**Aim of the task:** Would you please write out each entry precisely as given?

**Study material:**
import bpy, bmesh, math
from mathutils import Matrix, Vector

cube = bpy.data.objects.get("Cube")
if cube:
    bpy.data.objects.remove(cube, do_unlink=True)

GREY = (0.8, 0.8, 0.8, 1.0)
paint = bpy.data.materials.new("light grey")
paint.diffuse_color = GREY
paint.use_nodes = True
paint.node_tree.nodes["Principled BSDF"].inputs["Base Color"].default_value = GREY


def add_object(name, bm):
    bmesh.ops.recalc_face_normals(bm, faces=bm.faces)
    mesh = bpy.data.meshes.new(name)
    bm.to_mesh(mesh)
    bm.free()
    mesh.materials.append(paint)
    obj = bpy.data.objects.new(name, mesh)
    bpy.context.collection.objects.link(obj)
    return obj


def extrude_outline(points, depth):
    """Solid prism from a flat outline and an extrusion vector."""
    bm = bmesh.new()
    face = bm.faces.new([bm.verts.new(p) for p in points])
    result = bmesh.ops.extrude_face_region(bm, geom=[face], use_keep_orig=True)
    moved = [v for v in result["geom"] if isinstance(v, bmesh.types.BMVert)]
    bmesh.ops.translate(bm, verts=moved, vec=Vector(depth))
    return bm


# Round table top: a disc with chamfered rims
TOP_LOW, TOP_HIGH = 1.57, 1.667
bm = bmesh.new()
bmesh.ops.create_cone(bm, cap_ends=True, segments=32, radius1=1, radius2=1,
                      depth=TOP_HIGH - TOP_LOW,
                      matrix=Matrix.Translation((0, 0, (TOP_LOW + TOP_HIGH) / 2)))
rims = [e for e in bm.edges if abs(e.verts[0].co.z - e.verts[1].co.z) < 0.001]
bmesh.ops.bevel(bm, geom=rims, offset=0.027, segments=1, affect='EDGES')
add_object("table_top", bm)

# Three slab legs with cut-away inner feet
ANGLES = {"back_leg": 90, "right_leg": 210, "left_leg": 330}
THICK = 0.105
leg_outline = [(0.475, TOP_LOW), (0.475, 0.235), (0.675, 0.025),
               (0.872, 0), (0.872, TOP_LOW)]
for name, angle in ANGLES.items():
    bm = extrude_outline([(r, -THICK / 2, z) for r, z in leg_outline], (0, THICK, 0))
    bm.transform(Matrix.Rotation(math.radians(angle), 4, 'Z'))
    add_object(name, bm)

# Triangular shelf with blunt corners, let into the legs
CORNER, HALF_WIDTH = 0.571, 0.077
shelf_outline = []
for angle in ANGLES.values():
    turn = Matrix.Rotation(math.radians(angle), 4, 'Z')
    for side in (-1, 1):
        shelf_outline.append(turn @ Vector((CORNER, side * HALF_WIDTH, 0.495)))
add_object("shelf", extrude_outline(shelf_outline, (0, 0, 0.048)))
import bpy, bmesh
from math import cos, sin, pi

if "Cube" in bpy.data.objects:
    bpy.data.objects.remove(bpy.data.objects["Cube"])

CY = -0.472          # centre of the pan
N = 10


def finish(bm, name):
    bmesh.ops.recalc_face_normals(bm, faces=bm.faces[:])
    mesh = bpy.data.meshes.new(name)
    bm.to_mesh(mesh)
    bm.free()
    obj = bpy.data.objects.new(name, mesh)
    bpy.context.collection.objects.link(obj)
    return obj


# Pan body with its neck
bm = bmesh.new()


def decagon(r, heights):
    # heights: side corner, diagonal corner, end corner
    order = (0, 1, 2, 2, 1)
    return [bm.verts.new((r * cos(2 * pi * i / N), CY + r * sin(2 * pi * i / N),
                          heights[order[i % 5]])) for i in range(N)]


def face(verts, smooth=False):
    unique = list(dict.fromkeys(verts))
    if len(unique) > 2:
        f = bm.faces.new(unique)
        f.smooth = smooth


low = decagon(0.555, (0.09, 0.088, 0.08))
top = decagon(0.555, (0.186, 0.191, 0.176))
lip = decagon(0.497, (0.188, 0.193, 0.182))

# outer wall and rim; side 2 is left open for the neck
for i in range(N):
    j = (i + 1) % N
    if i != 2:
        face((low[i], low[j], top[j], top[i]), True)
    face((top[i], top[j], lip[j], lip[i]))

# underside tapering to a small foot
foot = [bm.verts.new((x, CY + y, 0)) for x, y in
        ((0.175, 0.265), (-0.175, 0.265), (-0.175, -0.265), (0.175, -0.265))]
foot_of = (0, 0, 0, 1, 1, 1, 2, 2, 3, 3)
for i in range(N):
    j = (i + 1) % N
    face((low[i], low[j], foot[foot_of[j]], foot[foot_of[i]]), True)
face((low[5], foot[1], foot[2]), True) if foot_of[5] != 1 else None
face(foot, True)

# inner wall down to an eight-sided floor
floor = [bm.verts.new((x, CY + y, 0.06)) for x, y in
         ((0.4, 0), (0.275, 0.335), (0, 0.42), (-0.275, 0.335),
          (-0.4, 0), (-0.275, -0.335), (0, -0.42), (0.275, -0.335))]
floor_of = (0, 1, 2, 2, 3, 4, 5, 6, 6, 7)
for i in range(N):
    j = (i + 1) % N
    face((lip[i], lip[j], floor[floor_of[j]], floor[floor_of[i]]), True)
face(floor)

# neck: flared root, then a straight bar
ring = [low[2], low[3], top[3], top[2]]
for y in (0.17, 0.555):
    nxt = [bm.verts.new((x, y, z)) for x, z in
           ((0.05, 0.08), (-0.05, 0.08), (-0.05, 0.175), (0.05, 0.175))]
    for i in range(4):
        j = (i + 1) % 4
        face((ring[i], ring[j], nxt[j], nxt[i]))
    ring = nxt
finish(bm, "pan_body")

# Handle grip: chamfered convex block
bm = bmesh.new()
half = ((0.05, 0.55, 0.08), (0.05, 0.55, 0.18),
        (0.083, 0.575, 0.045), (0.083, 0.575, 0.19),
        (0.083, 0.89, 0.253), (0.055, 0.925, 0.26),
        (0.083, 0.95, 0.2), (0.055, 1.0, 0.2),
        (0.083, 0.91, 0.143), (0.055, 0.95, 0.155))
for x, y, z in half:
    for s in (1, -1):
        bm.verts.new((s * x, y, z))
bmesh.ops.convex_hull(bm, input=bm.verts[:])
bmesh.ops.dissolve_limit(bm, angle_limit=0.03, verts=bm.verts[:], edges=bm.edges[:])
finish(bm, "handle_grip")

**Exercise answer:**
import bpy, bmesh, math
from mathutils import Matrix, Vector

cube = bpy.data.objects.get("Cube")
if cube:
    bpy.data.objects.remove(cube, do_unlink=True)

GREY = (0.8, 0.8, 0.8, 1.0)
paint = bpy.data.materials.new("light grey")
paint.diffuse_color = GREY
paint.use_nodes = True
paint.node_tree.nodes["Principled BSDF"].inputs["Base Color"].default_value = GREY


def add_object(name, bm):
    bmesh.ops.recalc_face_normals(bm, faces=bm.faces)
    mesh = bpy.data.meshes.new(name)
    bm.to_mesh(mesh)
    bm.free()
    mesh.materials.append(paint)
    obj = bpy.data.objects.new(name, mesh)
    bpy.context.collection.objects.link(obj)
    return obj


def extrude_outline(points, depth):
    """Solid prism from a flat outline and an extrusion vector."""
    bm = bmesh.new()
    face = bm.faces.new([bm.verts.new(p) for p in points])
    result = bmesh.ops.extrude_face_region(bm, geom=[face], use_keep_orig=True)
    moved = [v for v in result["geom"] if isinstance(v, bmesh.types.BMVert)]
    bmesh.ops.translate(bm, verts=moved, vec=Vector(depth))
    return bm


# Round table top: a disc with chamfered rims
TOP_LOW, TOP_HIGH = 1.57, 1.667
bm = bmesh.new()
bmesh.ops.create_cone(bm, cap_ends=True, segments=32, radius1=1, radius2=1,
                      depth=TOP_HIGH - TOP_LOW,
                      matrix=Matrix.Translation((0, 0, (TOP_LOW + TOP_HIGH) / 2)))
rims = [e for e in bm.edges if abs(e.verts[0].co.z - e.verts[1].co.z) < 0.001]
bmesh.ops.bevel(bm, geom=rims, offset=0.027, segments=1, affect='EDGES')
add_object("table_top", bm)

# Three slab legs with cut-away inner feet
ANGLES = {"back_leg": 90, "right_leg": 210, "left_leg": 330}
THICK = 0.105
leg_outline = [(0.475, TOP_LOW), (0.475, 0.235), (0.675, 0.025),
               (0.872, 0), (0.872, TOP_LOW)]
for name, angle in ANGLES.items():
    bm = extrude_outline([(r, -THICK / 2, z) for r, z in leg_outline], (0, THICK, 0))
    bm.transform(Matrix.Rotation(math.radians(angle), 4, 'Z'))
    add_object(name, bm)

# Triangular shelf with blunt corners, let into the legs
CORNER, HALF_WIDTH = 0.571, 0.077
shelf_outline = []
for angle in ANGLES.values():
    turn = Matrix.Rotation(math.radians(angle), 4, 'Z')
    for side in (-1, 1):
        shelf_outline.append(turn @ Vector((CORNER, side * HALF_WIDTH, 0.495)))
add_object("shelf", extrude_outline(shelf_outline, (0, 0, 0.048)))
import bpy, bmesh
from math import cos, sin, pi

if "Cube" in bpy.data.objects:
    bpy.data.objects.remove(bpy.data.objects["Cube"])

CY = -0.472          # centre of the pan
N = 10


def finish(bm, name):
    bmesh.ops.recalc_face_normals(bm, faces=bm.faces[:])
    mesh = bpy.data.meshes.new(name)
    bm.to_mesh(mesh)
    bm.free()
    obj = bpy.data.objects.new(name, mesh)
    bpy.context.collection.objects.link(obj)
    return obj


# Pan body with its neck
bm = bmesh.new()


def decagon(r, heights):
    # heights: side corner, diagonal corner, end corner
    order = (0, 1, 2, 2, 1)
    return [bm.verts.new((r * cos(2 * pi * i / N), CY + r * sin(2 * pi * i / N),
                          heights[order[i % 5]])) for i in range(N)]


def face(verts, smooth=False):
    unique = list(dict.fromkeys(verts))
    if len(unique) > 2:
        f = bm.faces.new(unique)
        f.smooth = smooth


low = decagon(0.555, (0.09, 0.088, 0.08))
top = decagon(0.555, (0.186, 0.191, 0.176))
lip = decagon(0.497, (0.188, 0.193, 0.182))

# outer wall and rim; side 2 is left open for the neck
for i in range(N):
    j = (i + 1) % N
    if i != 2:
        face((low[i], low[j], top[j], top[i]), True)
    face((top[i], top[j], lip[j], lip[i]))

# underside tapering to a small foot
foot = [bm.verts.new((x, CY + y, 0)) for x, y in
        ((0.175, 0.265), (-0.175, 0.265), (-0.175, -0.265), (0.175, -0.265))]
foot_of = (0, 0, 0, 1, 1, 1, 2, 2, 3, 3)
for i in range(N):
    j = (i + 1) % N
    face((low[i], low[j], foot[foot_of[j]], foot[foot_of[i]]), True)
face((low[5], foot[1], foot[2]), True) if foot_of[5] != 1 else None
face(foot, True)

# inner wall down to an eight-sided floor
floor = [bm.verts.new((x, CY + y, 0.06)) for x, y in
         ((0.4, 0), (0.275, 0.335), (0, 0.42), (-0.275, 0.335),
          (-0.4, 0), (-0.275, -0.335), (0, -0.42), (0.275, -0.335))]
floor_of = (0, 1, 2, 2, 3, 4, 5, 6, 6, 7)
for i in range(N):
    j = (i + 1) % N
    face((lip[i], lip[j], floor[floor_of[j]], floor[floor_of[i]]), True)
face(floor)

# neck: flared root, then a straight bar
ring = [low[2], low[3], top[3], top[2]]
for y in (0.17, 0.555):
    nxt = [bm.verts.new((x, y, z)) for x, z in
           ((0.05, 0.08), (-0.05, 0.08), (-0.05, 0.175), (0.05, 0.175))]
    for i in range(4):
        j = (i + 1) % 4
        face((ring[i], ring[j], nxt[j], nxt[i]))
    ring = nxt
finish(bm, "pan_body")

# Handle grip: chamfered convex block
bm = bmesh.new()
half = ((0.05, 0.55, 0.08), (0.05, 0.55, 0.18),
        (0.083, 0.575, 0.045), (0.083, 0.575, 0.19),
        (0.083, 0.89, 0.253), (0.055, 0.925, 0.26),
        (0.083, 0.95, 0.2), (0.055, 1.0, 0.2),
        (0.083, 0.91, 0.143), (0.055, 0.95, 0.155))
for x, y, z in half:
    for s in (1, -1):
        bm.verts.new((s * x, y, z))
bmesh.ops.convex_hull(bm, input=bm.verts[:])
bmesh.ops.dissolve_limit(bm, angle_limit=0.03, verts=bm.verts[:], edges=bm.edges[:])
finish(bm, "handle_grip")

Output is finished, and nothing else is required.